# Aim of the exercise
Return the entries below word for word. No picture belongs in the copy.

# Data for this task
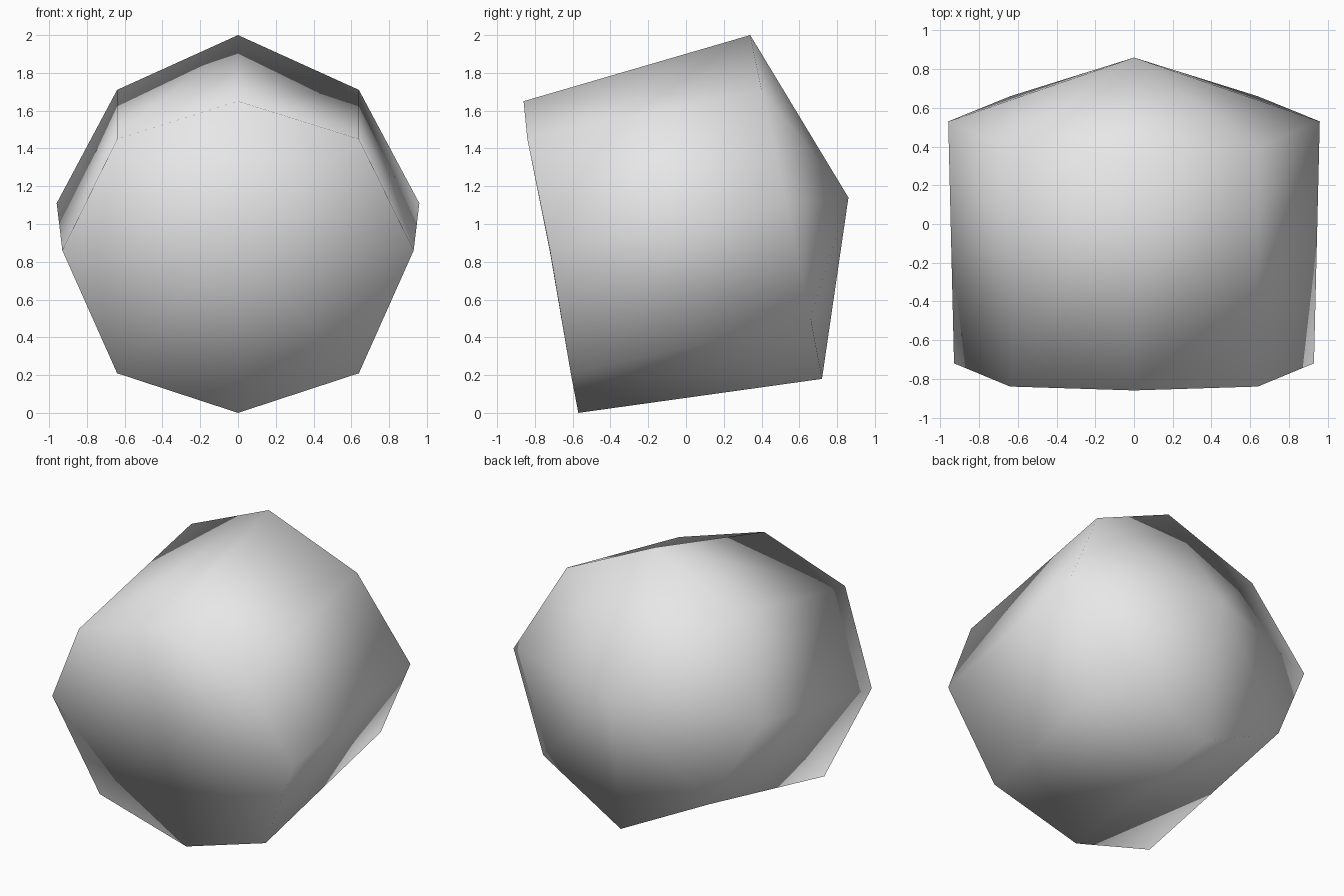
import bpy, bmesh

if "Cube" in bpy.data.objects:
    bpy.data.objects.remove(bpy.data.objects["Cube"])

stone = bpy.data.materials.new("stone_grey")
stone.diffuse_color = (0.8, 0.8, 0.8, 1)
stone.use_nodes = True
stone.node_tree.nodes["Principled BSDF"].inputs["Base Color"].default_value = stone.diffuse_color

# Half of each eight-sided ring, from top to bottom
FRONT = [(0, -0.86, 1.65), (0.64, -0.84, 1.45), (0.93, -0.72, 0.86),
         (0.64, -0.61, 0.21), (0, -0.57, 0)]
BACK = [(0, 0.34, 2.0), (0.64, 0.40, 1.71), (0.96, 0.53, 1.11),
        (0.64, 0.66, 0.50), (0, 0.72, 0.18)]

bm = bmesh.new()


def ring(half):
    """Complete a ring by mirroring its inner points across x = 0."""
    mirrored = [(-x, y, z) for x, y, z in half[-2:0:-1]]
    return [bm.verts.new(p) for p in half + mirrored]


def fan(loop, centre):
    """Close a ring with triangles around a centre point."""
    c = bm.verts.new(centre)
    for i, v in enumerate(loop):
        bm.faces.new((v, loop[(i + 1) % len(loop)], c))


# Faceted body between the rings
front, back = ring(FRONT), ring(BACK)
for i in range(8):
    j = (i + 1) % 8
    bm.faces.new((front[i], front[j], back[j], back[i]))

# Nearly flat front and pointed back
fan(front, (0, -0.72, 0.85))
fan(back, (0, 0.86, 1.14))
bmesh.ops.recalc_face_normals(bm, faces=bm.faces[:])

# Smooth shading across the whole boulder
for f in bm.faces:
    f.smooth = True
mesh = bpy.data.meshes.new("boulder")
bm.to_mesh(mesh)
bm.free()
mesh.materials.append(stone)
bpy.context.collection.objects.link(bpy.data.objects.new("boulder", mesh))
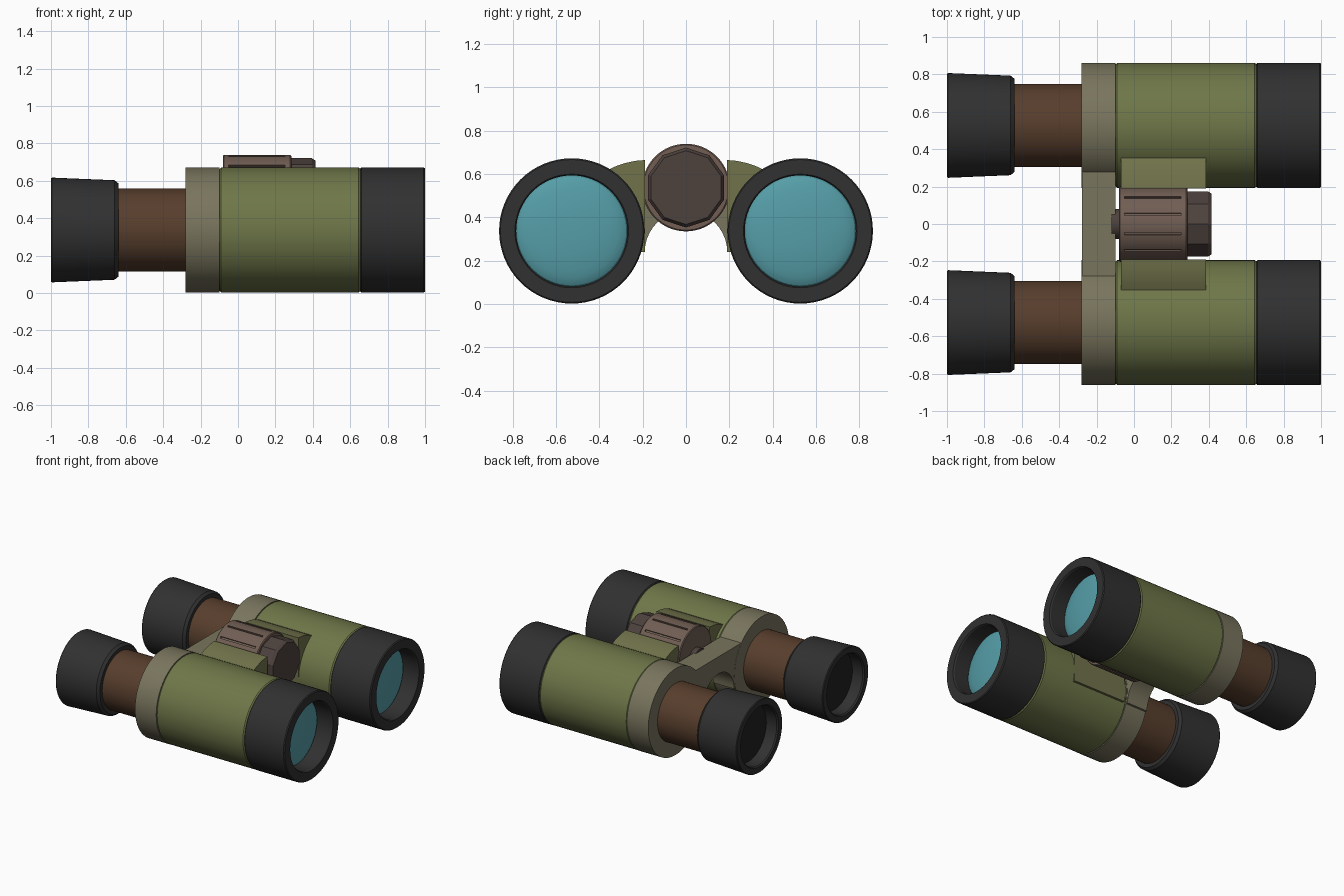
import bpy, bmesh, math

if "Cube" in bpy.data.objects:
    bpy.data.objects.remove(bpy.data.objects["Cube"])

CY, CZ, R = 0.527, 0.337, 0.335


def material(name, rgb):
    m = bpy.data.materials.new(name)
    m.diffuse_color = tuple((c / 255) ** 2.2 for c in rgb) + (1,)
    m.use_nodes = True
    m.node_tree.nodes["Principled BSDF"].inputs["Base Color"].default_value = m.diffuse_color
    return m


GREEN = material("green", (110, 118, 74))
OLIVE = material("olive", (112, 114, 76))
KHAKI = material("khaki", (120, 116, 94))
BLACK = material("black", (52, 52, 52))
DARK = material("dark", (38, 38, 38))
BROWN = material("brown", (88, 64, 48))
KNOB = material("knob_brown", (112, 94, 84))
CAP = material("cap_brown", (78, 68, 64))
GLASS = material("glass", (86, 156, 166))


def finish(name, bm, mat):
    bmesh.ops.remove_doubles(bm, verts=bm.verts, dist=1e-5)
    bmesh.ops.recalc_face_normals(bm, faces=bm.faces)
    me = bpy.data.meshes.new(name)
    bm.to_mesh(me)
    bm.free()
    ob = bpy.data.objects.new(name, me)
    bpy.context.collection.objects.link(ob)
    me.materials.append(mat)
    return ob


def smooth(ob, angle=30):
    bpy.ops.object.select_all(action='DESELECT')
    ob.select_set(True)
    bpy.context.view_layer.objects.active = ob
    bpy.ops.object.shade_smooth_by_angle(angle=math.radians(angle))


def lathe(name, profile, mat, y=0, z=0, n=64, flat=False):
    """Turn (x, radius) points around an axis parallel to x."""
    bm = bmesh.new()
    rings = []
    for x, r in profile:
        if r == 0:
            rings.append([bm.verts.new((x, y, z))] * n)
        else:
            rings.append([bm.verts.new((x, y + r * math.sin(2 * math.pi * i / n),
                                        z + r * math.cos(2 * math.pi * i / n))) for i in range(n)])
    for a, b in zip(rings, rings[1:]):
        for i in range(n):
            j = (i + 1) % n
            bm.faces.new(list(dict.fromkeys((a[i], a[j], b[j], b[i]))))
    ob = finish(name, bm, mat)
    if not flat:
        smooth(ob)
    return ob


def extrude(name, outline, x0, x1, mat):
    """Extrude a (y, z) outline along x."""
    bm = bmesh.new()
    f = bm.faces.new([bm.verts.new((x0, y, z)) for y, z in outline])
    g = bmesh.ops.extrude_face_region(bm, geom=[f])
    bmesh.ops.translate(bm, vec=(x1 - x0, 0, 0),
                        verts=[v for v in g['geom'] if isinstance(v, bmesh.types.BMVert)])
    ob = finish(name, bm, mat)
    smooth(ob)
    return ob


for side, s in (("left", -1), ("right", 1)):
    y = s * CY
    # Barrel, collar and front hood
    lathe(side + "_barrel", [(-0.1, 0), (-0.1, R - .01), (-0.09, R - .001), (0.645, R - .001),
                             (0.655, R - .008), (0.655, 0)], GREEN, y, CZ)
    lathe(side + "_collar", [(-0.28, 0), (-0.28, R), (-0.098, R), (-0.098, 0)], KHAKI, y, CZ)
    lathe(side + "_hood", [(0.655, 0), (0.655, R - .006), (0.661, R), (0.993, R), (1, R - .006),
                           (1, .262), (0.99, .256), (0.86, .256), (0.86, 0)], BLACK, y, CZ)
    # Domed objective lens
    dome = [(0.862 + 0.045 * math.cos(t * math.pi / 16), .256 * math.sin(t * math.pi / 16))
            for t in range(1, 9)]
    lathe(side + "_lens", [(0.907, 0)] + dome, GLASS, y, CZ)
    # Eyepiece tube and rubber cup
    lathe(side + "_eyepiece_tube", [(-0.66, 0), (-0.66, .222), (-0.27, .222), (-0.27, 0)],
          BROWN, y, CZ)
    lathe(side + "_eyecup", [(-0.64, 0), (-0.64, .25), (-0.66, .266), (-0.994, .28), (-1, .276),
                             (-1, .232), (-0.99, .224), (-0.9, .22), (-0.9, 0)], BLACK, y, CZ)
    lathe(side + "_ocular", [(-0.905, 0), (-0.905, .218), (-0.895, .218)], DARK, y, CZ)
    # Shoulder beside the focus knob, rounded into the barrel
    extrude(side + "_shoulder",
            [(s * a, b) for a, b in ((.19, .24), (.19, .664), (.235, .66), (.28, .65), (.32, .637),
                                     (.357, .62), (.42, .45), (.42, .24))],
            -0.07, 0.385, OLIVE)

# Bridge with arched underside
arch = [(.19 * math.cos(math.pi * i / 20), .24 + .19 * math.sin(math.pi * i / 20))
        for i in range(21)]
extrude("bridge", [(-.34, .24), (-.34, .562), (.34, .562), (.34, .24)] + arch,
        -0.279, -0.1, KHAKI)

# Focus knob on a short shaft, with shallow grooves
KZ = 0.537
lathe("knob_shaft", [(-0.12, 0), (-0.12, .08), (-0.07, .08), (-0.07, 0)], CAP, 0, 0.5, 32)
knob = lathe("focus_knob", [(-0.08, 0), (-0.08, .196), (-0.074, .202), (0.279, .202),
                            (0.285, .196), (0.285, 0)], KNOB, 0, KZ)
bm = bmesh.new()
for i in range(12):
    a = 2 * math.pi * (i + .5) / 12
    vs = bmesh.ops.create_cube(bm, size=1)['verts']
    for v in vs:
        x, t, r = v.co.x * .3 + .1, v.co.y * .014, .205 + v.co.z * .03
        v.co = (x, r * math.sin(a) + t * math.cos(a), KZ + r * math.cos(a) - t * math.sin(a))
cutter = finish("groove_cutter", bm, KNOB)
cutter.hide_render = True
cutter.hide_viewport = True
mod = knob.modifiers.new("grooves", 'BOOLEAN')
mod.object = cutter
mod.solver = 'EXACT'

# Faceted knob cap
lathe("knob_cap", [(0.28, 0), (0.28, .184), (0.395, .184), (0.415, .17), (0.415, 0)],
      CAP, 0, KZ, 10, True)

# Task solution
import bpy, bmesh

if "Cube" in bpy.data.objects:
    bpy.data.objects.remove(bpy.data.objects["Cube"])

stone = bpy.data.materials.new("stone_grey")
stone.diffuse_color = (0.8, 0.8, 0.8, 1)
stone.use_nodes = True
stone.node_tree.nodes["Principled BSDF"].inputs["Base Color"].default_value = stone.diffuse_color

# Half of each eight-sided ring, from top to bottom
FRONT = [(0, -0.86, 1.65), (0.64, -0.84, 1.45), (0.93, -0.72, 0.86),
         (0.64, -0.61, 0.21), (0, -0.57, 0)]
BACK = [(0, 0.34, 2.0), (0.64, 0.40, 1.71), (0.96, 0.53, 1.11),
        (0.64, 0.66, 0.50), (0, 0.72, 0.18)]

bm = bmesh.new()


def ring(half):
    """Complete a ring by mirroring its inner points across x = 0."""
    mirrored = [(-x, y, z) for x, y, z in half[-2:0:-1]]
    return [bm.verts.new(p) for p in half + mirrored]


def fan(loop, centre):
    """Close a ring with triangles around a centre point."""
    c = bm.verts.new(centre)
    for i, v in enumerate(loop):
        bm.faces.new((v, loop[(i + 1) % len(loop)], c))


# Faceted body between the rings
front, back = ring(FRONT), ring(BACK)
for i in range(8):
    j = (i + 1) % 8
    bm.faces.new((front[i], front[j], back[j], back[i]))

# Nearly flat front and pointed back
fan(front, (0, -0.72, 0.85))
fan(back, (0, 0.86, 1.14))
bmesh.ops.recalc_face_normals(bm, faces=bm.faces[:])

# Smooth shading across the whole boulder
for f in bm.faces:
    f.smooth = True
mesh = bpy.data.meshes.new("boulder")
bm.to_mesh(mesh)
bm.free()
mesh.materials.append(stone)
bpy.context.collection.objects.link(bpy.data.objects.new("boulder", mesh))
import bpy, bmesh, math

if "Cube" in bpy.data.objects:
    bpy.data.objects.remove(bpy.data.objects["Cube"])

CY, CZ, R = 0.527, 0.337, 0.335


def material(name, rgb):
    m = bpy.data.materials.new(name)
    m.diffuse_color = tuple((c / 255) ** 2.2 for c in rgb) + (1,)
    m.use_nodes = True
    m.node_tree.nodes["Principled BSDF"].inputs["Base Color"].default_value = m.diffuse_color
    return m


GREEN = material("green", (110, 118, 74))
OLIVE = material("olive", (112, 114, 76))
KHAKI = material("khaki", (120, 116, 94))
BLACK = material("black", (52, 52, 52))
DARK = material("dark", (38, 38, 38))
BROWN = material("brown", (88, 64, 48))
KNOB = material("knob_brown", (112, 94, 84))
CAP = material("cap_brown", (78, 68, 64))
GLASS = material("glass", (86, 156, 166))


def finish(name, bm, mat):
    bmesh.ops.remove_doubles(bm, verts=bm.verts, dist=1e-5)
    bmesh.ops.recalc_face_normals(bm, faces=bm.faces)
    me = bpy.data.meshes.new(name)
    bm.to_mesh(me)
    bm.free()
    ob = bpy.data.objects.new(name, me)
    bpy.context.collection.objects.link(ob)
    me.materials.append(mat)
    return ob


def smooth(ob, angle=30):
    bpy.ops.object.select_all(action='DESELECT')
    ob.select_set(True)
    bpy.context.view_layer.objects.active = ob
    bpy.ops.object.shade_smooth_by_angle(angle=math.radians(angle))


def lathe(name, profile, mat, y=0, z=0, n=64, flat=False):
    """Turn (x, radius) points around an axis parallel to x."""
    bm = bmesh.new()
    rings = []
    for x, r in profile:
        if r == 0:
            rings.append([bm.verts.new((x, y, z))] * n)
        else:
            rings.append([bm.verts.new((x, y + r * math.sin(2 * math.pi * i / n),
                                        z + r * math.cos(2 * math.pi * i / n))) for i in range(n)])
    for a, b in zip(rings, rings[1:]):
        for i in range(n):
            j = (i + 1) % n
            bm.faces.new(list(dict.fromkeys((a[i], a[j], b[j], b[i]))))
    ob = finish(name, bm, mat)
    if not flat:
        smooth(ob)
    return ob


def extrude(name, outline, x0, x1, mat):
    """Extrude a (y, z) outline along x."""
    bm = bmesh.new()
    f = bm.faces.new([bm.verts.new((x0, y, z)) for y, z in outline])
    g = bmesh.ops.extrude_face_region(bm, geom=[f])
    bmesh.ops.translate(bm, vec=(x1 - x0, 0, 0),
                        verts=[v for v in g['geom'] if isinstance(v, bmesh.types.BMVert)])
    ob = finish(name, bm, mat)
    smooth(ob)
    return ob


for side, s in (("left", -1), ("right", 1)):
    y = s * CY
    # Barrel, collar and front hood
    lathe(side + "_barrel", [(-0.1, 0), (-0.1, R - .01), (-0.09, R - .001), (0.645, R - .001),
                             (0.655, R - .008), (0.655, 0)], GREEN, y, CZ)
    lathe(side + "_collar", [(-0.28, 0), (-0.28, R), (-0.098, R), (-0.098, 0)], KHAKI, y, CZ)
    lathe(side + "_hood", [(0.655, 0), (0.655, R - .006), (0.661, R), (0.993, R), (1, R - .006),
                           (1, .262), (0.99, .256), (0.86, .256), (0.86, 0)], BLACK, y, CZ)
    # Domed objective lens
    dome = [(0.862 + 0.045 * math.cos(t * math.pi / 16), .256 * math.sin(t * math.pi / 16))
            for t in range(1, 9)]
    lathe(side + "_lens", [(0.907, 0)] + dome, GLASS, y, CZ)
    # Eyepiece tube and rubber cup
    lathe(side + "_eyepiece_tube", [(-0.66, 0), (-0.66, .222), (-0.27, .222), (-0.27, 0)],
          BROWN, y, CZ)
    lathe(side + "_eyecup", [(-0.64, 0), (-0.64, .25), (-0.66, .266), (-0.994, .28), (-1, .276),
                             (-1, .232), (-0.99, .224), (-0.9, .22), (-0.9, 0)], BLACK, y, CZ)
    lathe(side + "_ocular", [(-0.905, 0), (-0.905, .218), (-0.895, .218)], DARK, y, CZ)
    # Shoulder beside the focus knob, rounded into the barrel
    extrude(side + "_shoulder",
            [(s * a, b) for a, b in ((.19, .24), (.19, .664), (.235, .66), (.28, .65), (.32, .637),
                                     (.357, .62), (.42, .45), (.42, .24))],
            -0.07, 0.385, OLIVE)

# Bridge with arched underside
arch = [(.19 * math.cos(math.pi * i / 20), .24 + .19 * math.sin(math.pi * i / 20))
        for i in range(21)]
extrude("bridge", [(-.34, .24), (-.34, .562), (.34, .562), (.34, .24)] + arch,
        -0.279, -0.1, KHAKI)

# Focus knob on a short shaft, with shallow grooves
KZ = 0.537
lathe("knob_shaft", [(-0.12, 0), (-0.12, .08), (-0.07, .08), (-0.07, 0)], CAP, 0, 0.5, 32)
knob = lathe("focus_knob", [(-0.08, 0), (-0.08, .196), (-0.074, .202), (0.279, .202),
                            (0.285, .196), (0.285, 0)], KNOB, 0, KZ)
bm = bmesh.new()
for i in range(12):
    a = 2 * math.pi * (i + .5) / 12
    vs = bmesh.ops.create_cube(bm, size=1)['verts']
    for v in vs:
        x, t, r = v.co.x * .3 + .1, v.co.y * .014, .205 + v.co.z * .03
        v.co = (x, r * math.sin(a) + t * math.cos(a), KZ + r * math.cos(a) - t * math.sin(a))
cutter = finish("groove_cutter", bm, KNOB)
cutter.hide_render = True
cutter.hide_viewport = True
mod = knob.modifiers.new("grooves", 'BOOLEAN')
mod.object = cutter
mod.solver = 'EXACT'

# Faceted knob cap
lathe("knob_cap", [(0.28, 0), (0.28, .184), (0.395, .184), (0.415, .17), (0.415, 0)],
      CAP, 0, KZ, 10, True)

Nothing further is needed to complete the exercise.